    You ended up with mass incarceration which is feeds a hugely profitable prison industry which profits off of distinction. And, some of the housing projects out there are not much better than prisons. The problem with federal money is that it is so easy for corruption to develop. Before the great society welfare systems were administered by the states — and there was all sorts of corruption and abuse. It was very obvious too given how one state might vary from another depending on the political conditions in each. So the Feds step in but corruption is something that is not limited to the states, but it takes time to develop. It seems that it is only a matter of time before it will develop.

    Government has always been this way throughout history. Thing is, when individual states are more powerful, yes they are corrupt because there is huge variation from one state to another, and people exchange information. Good example is lead paint and childhood lead poisoning. In states with older housing stock and tight housing markets — eg real estate interests have potential to make lots of money off new construction, those states have distorted the science somewhat in order to falsely blame lead poisoning on lead paint, and mandated very expensive deleading procedures dangerous to children but which helps to prop up the price of new construction painted with non lead based paint. Other states without the same market and corresponding political conditions actually ban some of those procedures because studies have found time and time again they not only do not protect against lead poisoning but often cause it.

    So if you look at the variation from one state to the other between lead paint laws, and what the state “experts” claim the truth is, it is readily obvious there is serious amount of corruption. The temptation is towards the federal government applying a uniform code. When it does so, the uniformity of the policy makes it much harder to see how it might be influenced by corruption. You’d have to compare the USA to Mexico, Canada, or Europe to see it. And I think corruption gets worse always when it is the least noticeable. With regard to lead paint laws, I do know the truth is slowly prevailing and various states feel compelled to recognize reality. Partly because various parties can point out the differences between each state and in some cases force entrenched interests to cave.
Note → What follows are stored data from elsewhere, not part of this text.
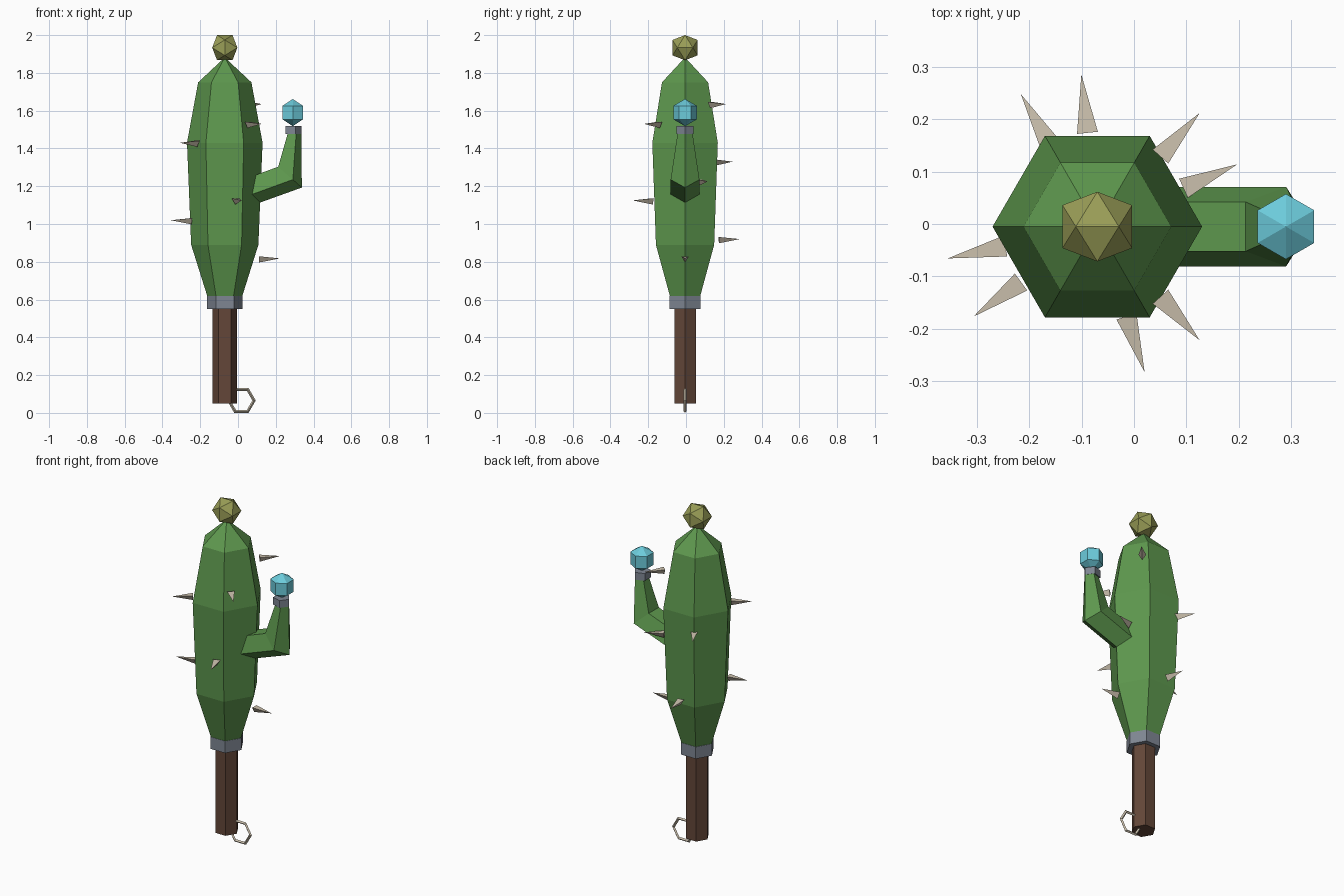
import bpy, bmesh
from math import sin, cos, radians, tau, sqrt
from mathutils import Vector, Matrix

cube = bpy.data.objects.get("Cube")
if cube:
    bpy.data.objects.remove(cube, do_unlink=True)

AXIS = Vector((-0.07, -0.005, 0))


def material(name, rgb):
    m = bpy.data.materials.new(name)
    m.use_nodes = True
    m.diffuse_color = (*rgb, 1)
    m.node_tree.nodes["Principled BSDF"].inputs["Base Color"].default_value = (*rgb, 1)
    return m


GREEN = material("cactus green", (0.11, 0.31, 0.075))
BROWN = material("wood brown", (0.125, 0.062, 0.04))
GREY = material("band grey", (0.21, 0.24, 0.29))
BLUE = material("flower blue", (0.15, 0.6, 0.71))
OLIVE = material("bud olive", (0.32, 0.34, 0.095))
BONE = material("bone beige", (0.6, 0.53, 0.42))


def finish(name, bm, mat):
    bmesh.ops.recalc_face_normals(bm, faces=bm.faces)
    mesh = bpy.data.meshes.new(name)
    bm.to_mesh(mesh)
    bm.free()
    mesh.materials.append(mat)
    obj = bpy.data.objects.new(name, mesh)
    bpy.context.collection.objects.link(obj)
    return obj


def loft(name, rings, mat):
    """Skin a list of point rings and close both ends."""
    bm = bmesh.new()
    loops = [[bm.verts.new(p) for p in ring] for ring in rings]
    n = len(loops[0])
    for a, b in zip(loops, loops[1:]):
        for i in range(n):
            j = (i + 1) % n
            bm.faces.new((a[i], a[j], b[j], b[i]))
    bm.faces.new(loops[0])
    bm.faces.new(loops[-1])
    return finish(name, bm, mat)


def ring(center, r, sides):
    return [Vector(center) + Vector((r * cos(tau * i / sides), r * sin(tau * i / sides), 0))
            for i in range(sides)]


def turned(name, profile, mat, center=AXIS, sides=6):
    return loft(name, [ring((center[0], center[1], z), r, sides) for r, z in profile], mat)


# Handle, collar and faceted trunk
turned("handle", [(0.066, 0.05), (0.066, 0.56)], BROWN)
turned("collar", [(0.095, 0.55), (0.095, 0.62)], GREY)
turned("cactus_body", [(0.09, 0.61), (0.178, 0.89), (0.2, 1.43), (0.141, 1.75), (0.002, 1.88)], GREEN)

# Bud on top: icosahedron resting on an edge
a, b = 0.041, 0.0665
bm = bmesh.new()
for s in (-1, 1):
    for t in (-1, 1):
        for p in ((s * a, 0, t * b), (s * b, t * a, 0), (0, s * b, t * a)):
            bm.verts.new(AXIS + Vector((0, 0, 2 - b)) + Vector(p))
bmesh.ops.convex_hull(bm, input=bm.verts)
finish("top_bud", bm, OLIVE)


# Bent arm with a five-sided section, corner on the outer side
def arm_ring(center, outward, r):
    out = Vector(outward)
    return [Vector(center) + out * cos(tau * i / 5) + Vector((0, r * sin(tau * i / 5), 0))
            for i in range(5)]


loft("cactus_arm", [
    arm_ring((0.03, -0.005, 1.167), (0.027, 0, -0.075), 0.08),
    arm_ring((0.269, -0.005, 1.254), (0.069, 0, -0.061), 0.08),
    arm_ring((0.297, -0.005, 1.49), (0.038, 0, 0), 0.04)], GREEN)
ARM_TIP = (0.29, -0.005)
turned("arm_band", [(0.047, 1.477), (0.047, 1.52)], GREY, ARM_TIP, 5)

# Flower ball on the arm
bm = bmesh.new()
bmesh.ops.create_uvsphere(bm, u_segments=6, v_segments=3, radius=0.072,
                          matrix=Matrix.Translation((*ARM_TIP, 1.59)))
finish("arm_flower", bm, BLUE)

# Three-sided spikes pointing outward: angle and height
SPIKES = [(0, 0.818), (24, 1.225), (48, 1.635), (96, 0.92), (120, 1.33),
          (192, 1.02), (216, 1.43), (288, 1.125), (312, 1.53)]
for n, (angle, z) in enumerate(SPIKES, 1):
    out = Vector((cos(radians(angle)), sin(radians(angle)), 0))
    side = Vector((-out.y, out.x, 0))
    base = AXIS + out * 0.18 + Vector((0, 0, z))
    bm = bmesh.new()
    for x, h in ((0, -0.022), (0.02, 0.011), (-0.02, 0.011)):
        bm.verts.new(base + side * x + Vector((0, 0, h)))
    bm.verts.new(base + out * 0.112)
    bmesh.ops.convex_hull(bm, input=bm.verts)
    finish(f"spike_{n}", bm, BONE)

# Hexagonal hanging ring at the foot of the handle
bm = bmesh.new()
loops = []
for i in range(6):
    d = Vector((cos(tau * i / 6), 0, sin(tau * i / 6)))
    c = Vector((0.018, -0.005, 0.066))
    loops.append([bm.verts.new(c + d * r + Vector((0, y, 0)))
                  for r, y in ((0.076, 0), (0.067, 0.008), (0.058, 0), (0.067, -0.008))])
for i in range(6):
    p, q = loops[i], loops[(i + 1) % 6]
    for k in range(4):
        m = (k + 1) % 4
        bm.faces.new((p[k], p[m], q[m], q[k]))
finish("hanging_ring", bm, BONE)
    I believe the European healthcare system is less corrupt than the USA because, though they are all government run in Europe, each different country has its own system, and each country is right next to one another, information is shared from one country to another, and reality or the truth has an easier way of influencing policy. The USA is isolated from the rest of the world with power centralized in Washington.

    Report comment